through pedagogical approaches that engage Indigenous curriculum, practices, and ways

of looking and learning.

Comments from adjudicating committee:

The video series is great as it can be broadcast to a larger audience and integrated into course

assignments. The pedagogical application of the proposal and the theoretical approach are both

clear and strong…could provide a good framework for engaging in Indigenous research at both

the graduate and undergraduate levels…. The lists of proposed speakers are certainly at the top

of their profession as artists/curators and would supply valuable information to the students

and faculty at OCAD University.

 

Decolonizing the Outdoors

Proposed by Dr. Amish Morrell

Summary: This proposal is for a series of outdoor seminars accessible to students and faculty

from across Graduate Studies, that emphasizes the critical re-spatialization of thought and

artistic practice through experiential, land-based, and decolonial learning methods. Through field

trips and reading sessions, led by artists and thinkers with land-based practices and held in sites

around and within Toronto/Tkaronto these activities will locate OCAD University and its

students and faculty on and in relation to land and territory.

Comments from adjudicating committee:

The concept of decolonizing the outdoors is interesting and engaging with Indigenous

perspectives of the landscape. Land based learning is essential for understanding identities

rooted in place and understanding how these identities transform through colonization.
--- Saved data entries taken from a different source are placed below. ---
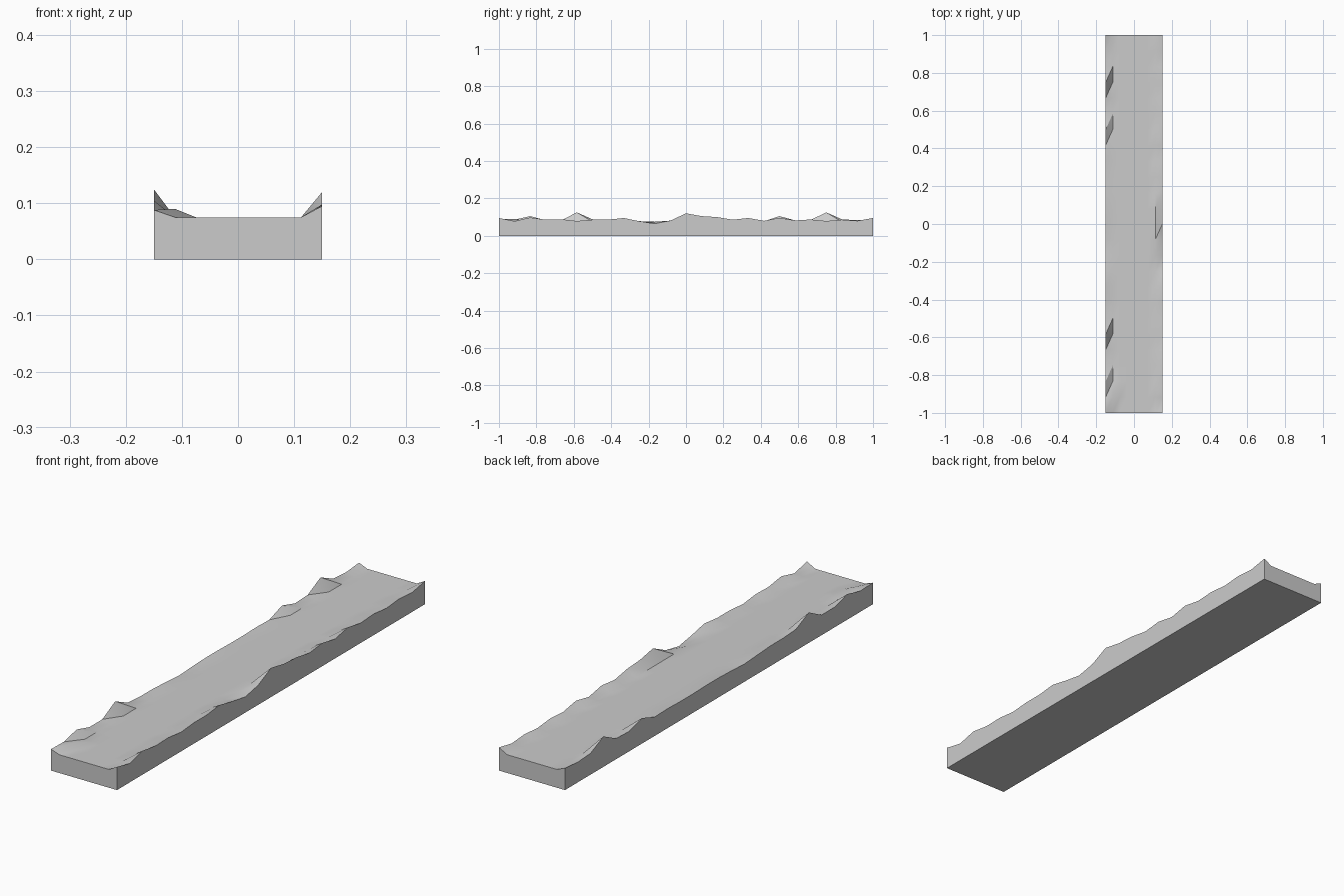
import bpy, bmesh

if "Cube" in bpy.data.objects:
    bpy.data.objects.remove(bpy.data.objects["Cube"])

# edge heights from front (y=-1) to back (y=1), 24 equal steps
RIGHT = [.095, .078, .098, .086, .088, .079, .086, .086, .095, .078, .065, .081, .12,
         .105, .1, .086, .095, .08, .096, .082, .087, .079, .086, .08, .095]
LEFT = [.088, .086, .105, .083, .083, .125, .088, .083, .083, .078, .073, .077, .08,
        .08, .078, .078, .08, .078, .105, .082, .085, .125, .088, .083, .09]
FLAT = 0.075
BUMPS = {(1, 1): .09}       # small lump just inside the left edge
COLS, ROWS = 8, 24

bm = bmesh.new()


def height(i, j):
    if i == 0:
        return LEFT[j]
    if i == COLS:
        return RIGHT[j]
    return BUMPS.get((i, j), FLAT)


# uneven top surface
top = [[bm.verts.new((-0.15 + 0.3 * i / COLS, -1 + 2 * j / ROWS, height(i, j)))
        for i in range(COLS + 1)] for j in range(ROWS + 1)]
for j in range(ROWS):
    for i in range(COLS):
        a, b, c, d = top[j][i], top[j][i + 1], top[j + 1][i + 1], top[j + 1][i]
        bm.faces.new((a, b, c))
        bm.faces.new((a, c, d))

# walls dropped from the rim, closed by a flat base
rim = (top[0] + [r[-1] for r in top[1:]] + top[-1][-2::-1]
       + [r[0] for r in top[-2:0:-1]])
low = [bm.verts.new((v.co.x, v.co.y, 0)) for v in rim]
n = len(rim)
for k in range(n):
    m = (k + 1) % n
    bm.faces.new((rim[m], rim[k], low[k], low[m]))
bm.faces.new(low[::-1])
bmesh.ops.recalc_face_normals(bm, faces=bm.faces)

mesh = bpy.data.meshes.new("ground_strip")
bm.to_mesh(mesh)
bm.free()
strip = bpy.data.objects.new("ground_strip", mesh)
bpy.context.collection.objects.link(strip)
bpy.context.view_layer.objects.active = strip
strip.select_set(True)
bpy.ops.object.shade_smooth_by_angle()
The

proposed speakers are great. ….supports land-based knowledge and allows the OCAD

community to focus on the land we reside on. It also has an impressive list of scholars as

potential speakers.

Poster: 
OCAD U Grad Studies